The Wall Street Journal reports that the Federal Reserve is looking to adjust margin requirements on “securities-financing transactions” in an effort to address concerns over “shadow banking.” Fed Governor Daniel Tarullo last month said that the new rules would apply to “repo, reverse repo, securities lending and borrowing, and securities margin lending--transactions that are the lifeblood of many kinds of shadow banks.” However, the article notes that the rules will exempt transactions using Treasurys and U.S. agency securities as collateral, which account for more than two-thirds of securities-financing transactions.

In a speech last month, Federal Reserve Vice Chair Stanley Fischer suggested that “more stringent regulation of the banking sector may push short-term financing activities to less regulated entities” and thus new rules applicable to all market participants are needed to limit “regulatory arbitrage.” Similarly, Tarullo argued that the margin requirements “would serve as a mechanism for limiting the build-up of leverage in the financial system.”  Also reducing regulatory arbitrage is a global agreement reached late last year where regulators from 25 other economies agreed to adopt similar rules to prevent firms from moving the transactions offshore.

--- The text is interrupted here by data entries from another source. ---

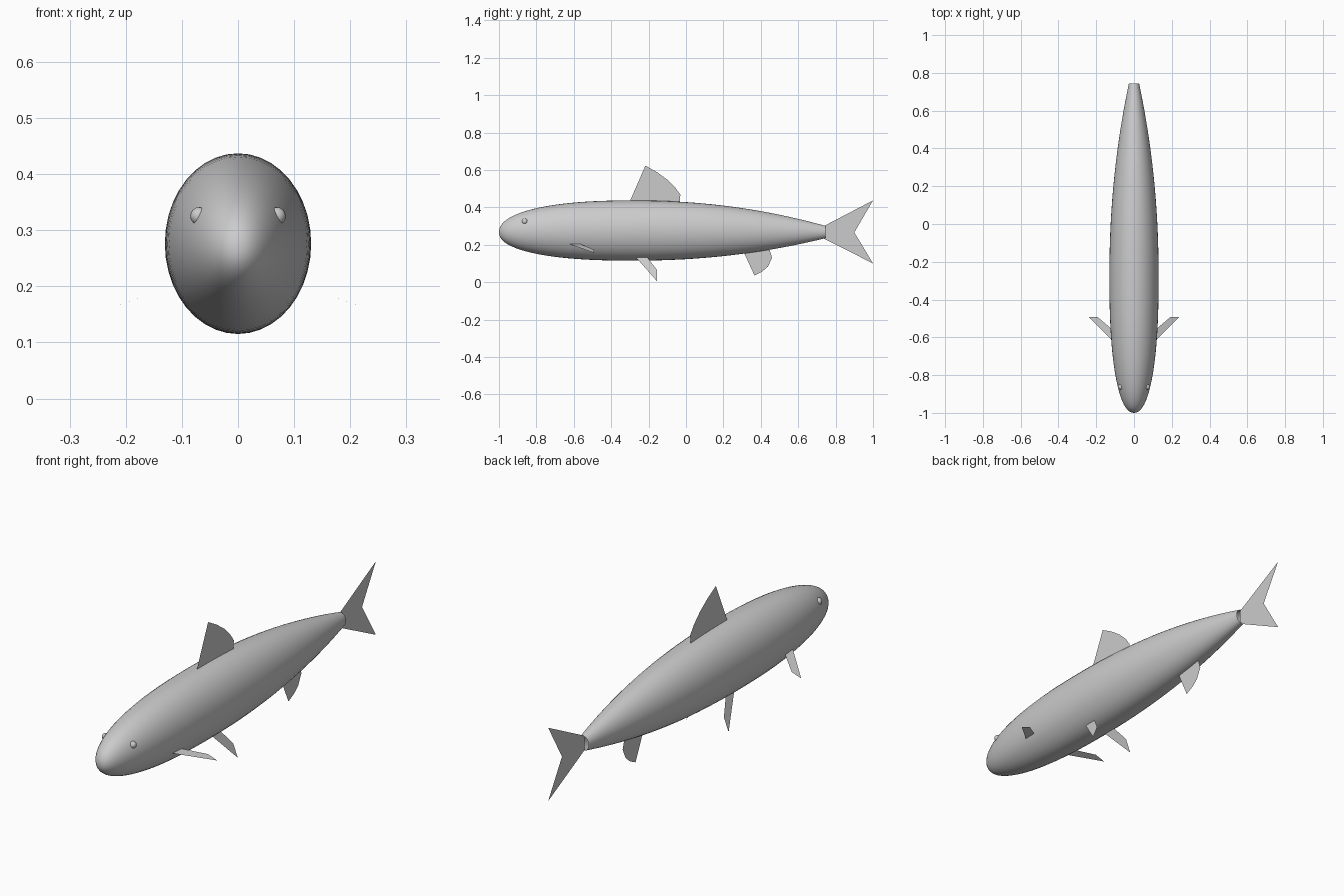
import bpy, bmesh, math
from mathutils import Vector

cube = bpy.data.objects.get("Cube")
if cube:
    bpy.data.objects.remove(cube, do_unlink=True)

grey = bpy.data.materials.new("fish grey")
grey.use_nodes = True
COLOUR = (0.6, 0.6, 0.6, 1)
grey.diffuse_color = COLOUR
grey.node_tree.nodes["Principled BSDF"].inputs["Base Color"].default_value = COLOUR


def finish(name, bm, smooth=False):
    mesh = bpy.data.meshes.new(name)
    bm.to_mesh(mesh)
    bm.free()
    mesh.materials.append(grey)
    obj = bpy.data.objects.new(name, mesh)
    bpy.context.collection.objects.link(obj)
    for p in mesh.polygons:
        p.use_smooth = smooth
    return obj


def sheet(name, points):
    bm = bmesh.new()
    bm.faces.new([bm.verts.new(p) for p in points])
    return finish(name, bm)


# Body: oval rings, blunt at the nose, tapering to an open tail root
NOSE, MID, TAIL, HEIGHT, ASPECT = -1.0, -0.28, 0.745, 0.161, 0.81
RINGS, SIDES = 22, 40


def half_height(y):
    if y < MID:
        t = (MID - y) / (MID - NOSE)
        return HEIGHT * max(0, 1 - t ** 2.4) ** 0.4545
    return HEIGHT * (1 - 0.795 * ((y - MID) / (TAIL - MID)) ** 2.1)


stations = [MID + (NOSE - MID) * math.cos(math.pi / 2 * i / RINGS) for i in range(1, RINGS)]
stations += [MID + (TAIL - MID) * i / RINGS for i in range(RINGS + 1)]
bm = bmesh.new()
rings = []
for y in stations:
    h = half_height(y)
    zc = 0.266 + 0.01 * h / HEIGHT
    rings.append([bm.verts.new((h * ASPECT * math.cos(a), y, zc + h * math.sin(a)))
                  for a in (math.tau * k / SIDES for k in range(SIDES))])
tip = bm.verts.new((0, NOSE, 0.266))
for k in range(SIDES):
    n = (k + 1) % SIDES
    bm.faces.new((tip, rings[0][n], rings[0][k]))
    for a, b in zip(rings, rings[1:]):
        bm.faces.new((a[k], a[n], b[n], b[k]))
bmesh.ops.recalc_face_normals(bm, faces=bm.faces)
finish("body", bm, True)

# Fins on the centre line, given as (y, z) outlines
centre_fins = {
    "dorsal_fin": [(-0.31, 0.41), (-0.217, 0.623), (-0.155, 0.588), (-0.1, 0.548),
                   (-0.058, 0.507), (-0.03, 0.468), (-0.035, 0.41)],
    "anal_fin": [(0.3, 0.18), (0.366, 0.036), (0.405, 0.055), (0.438, 0.083),
                 (0.46, 0.13), (0.445, 0.18)],
    "tail_fin": [(0.735, 0.299), (1, 0.437), (0.9, 0.266), (1, 0.1), (0.735, 0.234)],
}
for name, outline in centre_fins.items():
    sheet(name, [(0, y, z) for y, z in outline])

# Paired fins and eyes
paired_fins = {
    "pectoral_fin": [(0.09, -0.64, 0.21), (0.24, -0.493, 0.157),
                     (0.192, -0.493, 0.174), (0.09, -0.58, 0.21)],
    "pelvic_fin": [(0.05, -0.283, 0.15), (0.108, -0.155, 0.005),
                   (0.084, -0.155, 0.065), (0.05, -0.22, 0.15)],
}
for side, s in (("left", 1), ("right", -1)):
    for name, points in paired_fins.items():
        sheet(f"{side}_{name}", [(s * x, y, z) for x, y, z in points])
    bm = bmesh.new()
    bmesh.ops.create_uvsphere(bm, u_segments=16, v_segments=10, radius=0.016)
    bmesh.ops.translate(bm, vec=Vector((s * 0.069, -0.862, 0.325)), verts=bm.verts)
    finish(f"{side}_eye", bm, True)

Critics, however, are concerned that the margin requirements could further limit liquidity, particularly during periods of market stress.

The Fed’s power to act in this area stems from provisions in the Securities Exchange Act of 1934, though it has not exercised the power since the mid-1970’s, according to the Wall Street Journal. The article noted that “[b]y the 1980s, policy makers considered such powers obsolete, as increasingly sophisticated investors found ways around the requirements, and Washington had come to embrace a greater deference to Wall Street.” The Wall Street Journal reports that Federal Reserve believes that the new margin requirements “are one of the few tools available to curb some of the destabilizing excesses exposed during the 2008 financial collapse.”